··· Records for processing

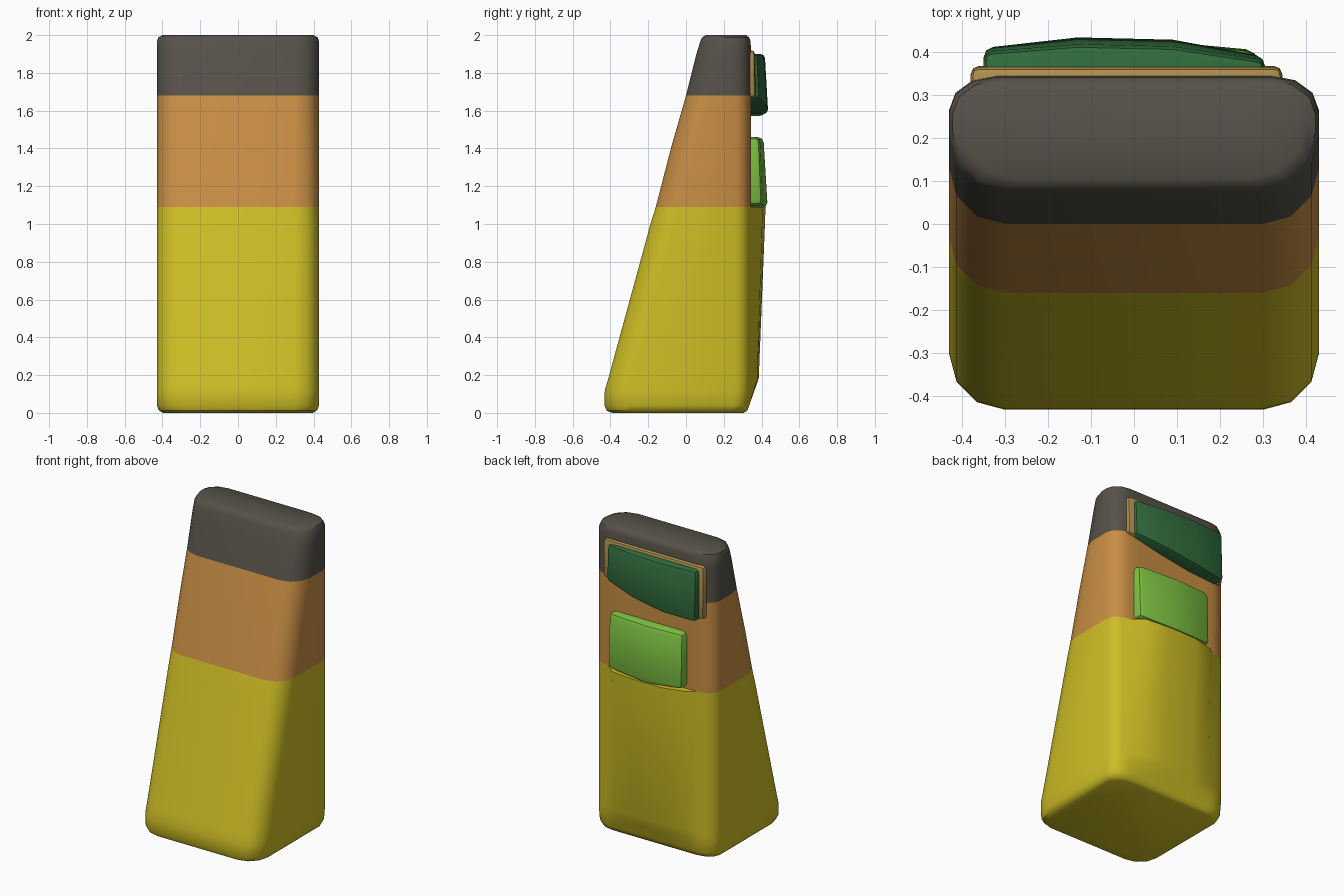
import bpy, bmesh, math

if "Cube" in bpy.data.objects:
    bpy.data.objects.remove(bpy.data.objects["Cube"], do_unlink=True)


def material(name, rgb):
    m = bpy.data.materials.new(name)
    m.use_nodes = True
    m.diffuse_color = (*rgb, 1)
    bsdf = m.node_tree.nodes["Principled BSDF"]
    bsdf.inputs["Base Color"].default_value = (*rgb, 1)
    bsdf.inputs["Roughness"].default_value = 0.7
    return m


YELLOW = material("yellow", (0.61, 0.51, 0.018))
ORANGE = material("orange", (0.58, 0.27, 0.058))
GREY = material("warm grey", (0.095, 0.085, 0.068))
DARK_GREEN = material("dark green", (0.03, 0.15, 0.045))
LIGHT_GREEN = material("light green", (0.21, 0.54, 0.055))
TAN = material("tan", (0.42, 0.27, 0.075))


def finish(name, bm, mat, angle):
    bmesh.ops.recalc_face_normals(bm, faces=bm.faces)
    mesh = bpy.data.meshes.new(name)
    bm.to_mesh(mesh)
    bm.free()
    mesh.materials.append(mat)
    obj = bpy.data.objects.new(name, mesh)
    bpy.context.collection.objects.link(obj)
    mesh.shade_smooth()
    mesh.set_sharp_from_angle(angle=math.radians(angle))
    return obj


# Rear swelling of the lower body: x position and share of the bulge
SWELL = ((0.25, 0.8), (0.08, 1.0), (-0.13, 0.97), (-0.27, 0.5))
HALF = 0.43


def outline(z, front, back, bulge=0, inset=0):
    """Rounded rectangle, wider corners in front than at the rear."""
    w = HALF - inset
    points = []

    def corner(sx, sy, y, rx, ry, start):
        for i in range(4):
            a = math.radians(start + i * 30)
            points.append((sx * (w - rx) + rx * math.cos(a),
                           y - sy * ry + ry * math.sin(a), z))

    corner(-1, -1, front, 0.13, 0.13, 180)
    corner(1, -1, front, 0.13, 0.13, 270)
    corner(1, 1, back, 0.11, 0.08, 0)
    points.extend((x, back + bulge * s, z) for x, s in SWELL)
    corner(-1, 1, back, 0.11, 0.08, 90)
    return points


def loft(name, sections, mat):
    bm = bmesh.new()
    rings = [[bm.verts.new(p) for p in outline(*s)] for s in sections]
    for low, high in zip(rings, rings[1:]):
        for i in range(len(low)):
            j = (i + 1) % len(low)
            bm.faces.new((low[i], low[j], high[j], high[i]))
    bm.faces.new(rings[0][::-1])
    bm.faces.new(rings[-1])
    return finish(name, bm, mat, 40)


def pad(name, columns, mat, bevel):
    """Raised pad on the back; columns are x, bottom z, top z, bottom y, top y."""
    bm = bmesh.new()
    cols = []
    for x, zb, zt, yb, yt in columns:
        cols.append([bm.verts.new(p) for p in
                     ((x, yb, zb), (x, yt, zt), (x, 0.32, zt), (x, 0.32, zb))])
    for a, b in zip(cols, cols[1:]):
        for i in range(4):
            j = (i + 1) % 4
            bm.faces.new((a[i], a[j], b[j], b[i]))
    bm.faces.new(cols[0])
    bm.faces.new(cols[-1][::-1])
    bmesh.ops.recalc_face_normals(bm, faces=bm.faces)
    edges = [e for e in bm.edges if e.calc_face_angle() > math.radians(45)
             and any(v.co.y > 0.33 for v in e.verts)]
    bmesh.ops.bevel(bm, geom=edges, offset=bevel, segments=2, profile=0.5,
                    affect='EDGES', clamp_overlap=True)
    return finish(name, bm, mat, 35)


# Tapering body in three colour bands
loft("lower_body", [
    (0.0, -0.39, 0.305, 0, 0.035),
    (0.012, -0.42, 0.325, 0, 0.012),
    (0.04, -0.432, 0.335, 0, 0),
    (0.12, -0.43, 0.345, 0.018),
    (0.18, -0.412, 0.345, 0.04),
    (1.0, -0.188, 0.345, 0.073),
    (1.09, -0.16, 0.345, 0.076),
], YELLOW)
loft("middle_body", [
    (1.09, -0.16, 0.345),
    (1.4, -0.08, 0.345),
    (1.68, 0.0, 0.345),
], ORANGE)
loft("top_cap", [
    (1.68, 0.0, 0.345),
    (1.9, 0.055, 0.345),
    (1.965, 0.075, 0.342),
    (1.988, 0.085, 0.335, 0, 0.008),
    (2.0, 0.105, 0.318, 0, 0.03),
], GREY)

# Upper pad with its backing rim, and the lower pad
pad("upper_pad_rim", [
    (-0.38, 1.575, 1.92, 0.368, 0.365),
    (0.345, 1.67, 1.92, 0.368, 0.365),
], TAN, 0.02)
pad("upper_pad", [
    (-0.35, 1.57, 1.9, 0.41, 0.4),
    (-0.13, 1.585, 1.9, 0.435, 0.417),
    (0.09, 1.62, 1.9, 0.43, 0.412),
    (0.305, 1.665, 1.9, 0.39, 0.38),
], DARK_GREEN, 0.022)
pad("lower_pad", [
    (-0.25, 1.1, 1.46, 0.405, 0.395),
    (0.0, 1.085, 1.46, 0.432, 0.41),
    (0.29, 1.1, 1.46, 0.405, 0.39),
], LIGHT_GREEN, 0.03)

······

**About this exercise**
The required output is the exact run of lines from the start of the records through the line containing "m.diffuse_color = (*rgb, 1)", both ends included, with no pictures.

**Your solution**
import bpy, bmesh, math

if "Cube" in bpy.data.objects:
    bpy.data.objects.remove(bpy.data.objects["Cube"], do_unlink=True)


def material(name, rgb):
    m = bpy.data.materials.new(name)
    m.use_nodes = True
    m.diffuse_color = (*rgb, 1)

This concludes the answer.